WORK REQUEST – Every line in the records below between the one holding "spline = curve.splines.new('POLY')" and the one holding "bpy.context.collection.objects.link(head)", inclusive, is to be set down exactly; all other lines are to be left out.

- Opening Delimiter -

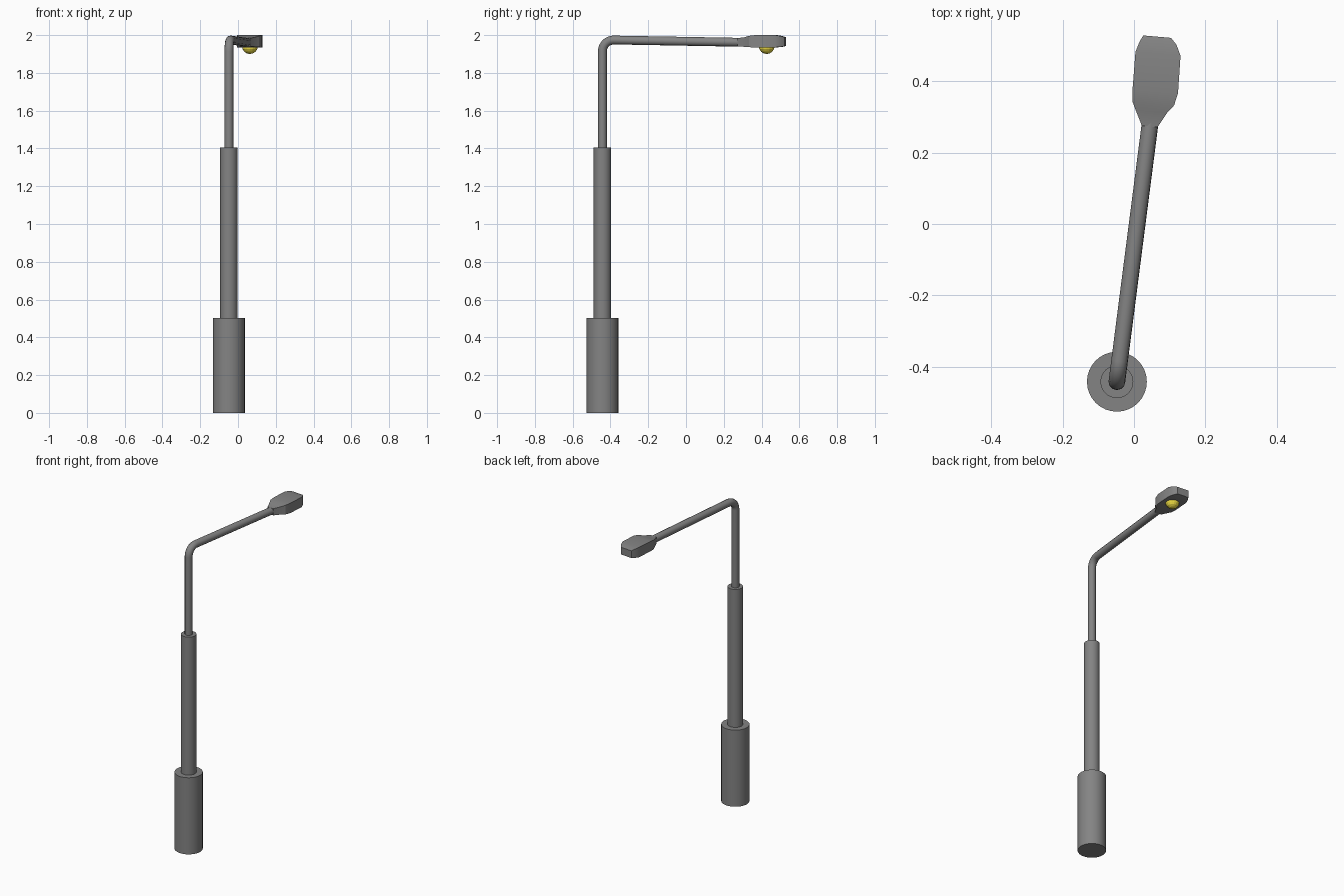
import bpy, bmesh, math
from mathutils import Vector

if "Cube" in bpy.data.objects:
    bpy.data.objects.remove(bpy.data.objects["Cube"])

PX, PY = -0.048, -0.4425         # pole axis


def material(name, color):
    mat = bpy.data.materials.new(name)
    mat.diffuse_color = color
    mat.use_nodes = True
    mat.node_tree.nodes["Principled BSDF"].inputs["Base Color"].default_value = mat.diffuse_color
    return mat


METAL = material("dark_grey_metal", (0.23, 0.23, 0.23, 1))
YELLOW = material("bulb_yellow", (0.88, 0.74, 0.06, 1))


def smooth(obj, angle=35):
    bpy.ops.object.select_all(action='DESELECT')
    obj.select_set(True)
    bpy.context.view_layer.objects.active = obj
    bpy.ops.object.shade_smooth_by_angle(angle=math.radians(angle))


def cylinder(name, radius, z0, z1):
    bpy.ops.mesh.primitive_cylinder_add(vertices=32, radius=radius, depth=z1 - z0,
                                        location=(PX, PY, (z0 + z1) / 2))
    obj = bpy.context.object
    obj.name = name
    obj.data.materials.append(METAL)
    smooth(obj)


# Stepped pole
cylinder("pole_base", 0.084, 0.0, 0.502)
cylinder("pole_middle", 0.046, 0.5, 1.406)

# Bent upper pole and arm: one tube along a path with a rounded elbow
heading = math.atan2(0.092, 0.7155)
out = Vector((math.sin(heading), math.cos(heading), 0))
origin = Vector((PX, PY, 0))
bend, top = 0.06, 1.974
path = [origin + Vector((0, 0, 1.39))]
for i in range(9):
    a = math.radians(89 * i / 8)
    path.append(origin + out * bend * (1 - math.cos(a))
                + Vector((0, 0, top - bend + bend * math.sin(a))))
path.append(origin + out * 0.735 + Vector((0, 0, 1.962)))

curve = bpy.data.curves.new("upper_pole_arm", 'CURVE')
curve.dimensions = '3D'
curve.bevel_depth = 0.0235
curve.bevel_resolution = 4
curve.use_fill_caps = True
curve.materials.append(METAL)
spline = curve.splines.new('POLY')
spline.points.add(len(path) - 1)
for p, co in zip(spline.points, path):
    p.co = (*co, 1)
arm = bpy.data.objects.new("upper_pole_arm", curve)
bpy.context.collection.objects.link(arm)
bpy.context.view_layer.update()
bpy.ops.object.select_all(action='DESELECT')
arm.select_set(True)
bpy.context.view_layer.objects.active = arm
bpy.ops.object.convert(target='MESH')
smooth(bpy.context.object)

# Faceted lamp head: distance along, left width, right width, top, bottom
sections = [(0.0, 0.022, 0.022, 1.984, 1.940),
            (0.042, 0.043, 0.045, 1.989, 1.938),
            (0.065, 0.054, 0.063, 1.996, 1.936),
            (0.100, 0.057, 0.071, 2.000, 1.935),
            (0.205, 0.058, 0.069, 2.000, 1.935),
            (0.235, 0.049, 0.055, 1.995, 1.938),
            (0.253, 0.040, 0.038, 1.989, 1.942)]
turn = math.radians(5)
along = Vector((math.sin(turn), math.cos(turn), 0))
side = Vector((math.cos(turn), -math.sin(turn), 0))
start = Vector((0.044, 0.2735, 0))
bm = bmesh.new()
rings = []
for t, left, right, hi, lo in sections:
    c = start + along * t
    rings.append([bm.verts.new(c + side * s + Vector((0, 0, z)))
                  for s, z in ((-left, lo), (right, lo), (right, hi), (-left, hi))])
for r0, r1 in zip(rings, rings[1:]):
    for i in range(4):
        j = (i + 1) % 4
        bm.faces.new((r0[i], r0[j], r1[j], r1[i]))
bm.faces.new(rings[0])
bm.faces.new(rings[-1])
bmesh.ops.recalc_face_normals(bm, faces=bm.faces)
mesh = bpy.data.meshes.new("lamp_head")
bm.to_mesh(mesh)
bm.free()
mesh.materials.append(METAL)
head = bpy.data.objects.new("lamp_head", mesh)
bpy.context.collection.objects.link(head)
smooth(head, 25)

# Yellow bulb under the head
bpy.ops.mesh.primitive_uv_sphere_add(segments=16, ring_count=8, radius=0.042,
                                     location=(0.063, 0.427, 1.942))
bulb = bpy.context.object
bulb.name = "bulb"
bulb.data.materials.append(YELLOW)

- Closing Delimiter -

YOUR SOLUTION –
spline = curve.splines.new('POLY')
spline.points.add(len(path) - 1)
for p, co in zip(spline.points, path):
    p.co = (*co, 1)
arm = bpy.data.objects.new("upper_pole_arm", curve)
bpy.context.collection.objects.link(arm)
bpy.context.view_layer.update()
bpy.ops.object.select_all(action='DESELECT')
arm.select_set(True)
bpy.context.view_layer.objects.active = arm
bpy.ops.object.convert(target='MESH')
smooth(bpy.context.object)

# Faceted lamp head: distance along, left width, right width, top, bottom
sections = [(0.0, 0.022, 0.022, 1.984, 1.940),
            (0.042, 0.043, 0.045, 1.989, 1.938),
            (0.065, 0.054, 0.063, 1.996, 1.936),
            (0.100, 0.057, 0.071, 2.000, 1.935),
            (0.205, 0.058, 0.069, 2.000, 1.935),
            (0.235, 0.049, 0.055, 1.995, 1.938),
            (0.253, 0.040, 0.038, 1.989, 1.942)]
turn = math.radians(5)
along = Vector((math.sin(turn), math.cos(turn), 0))
side = Vector((math.cos(turn), -math.sin(turn), 0))
start = Vector((0.044, 0.2735, 0))
bm = bmesh.new()
rings = []
for t, left, right, hi, lo in sections:
    c = start + along * t
    rings.append([bm.verts.new(c + side * s + Vector((0, 0, z)))
                  for s, z in ((-left, lo), (right, lo), (right, hi), (-left, hi))])
for r0, r1 in zip(rings, rings[1:]):
    for i in range(4):
        j = (i + 1) % 4
        bm.faces.new((r0[i], r0[j], r1[j], r1[i]))
bm.faces.new(rings[0])
bm.faces.new(rings[-1])
bmesh.ops.recalc_face_normals(bm, faces=bm.faces)
mesh = bpy.data.meshes.new("lamp_head")
bm.to_mesh(mesh)
bm.free()
mesh.materials.append(METAL)
head = bpy.data.objects.new("lamp_head", mesh)
bpy.context.collection.objects.link(head)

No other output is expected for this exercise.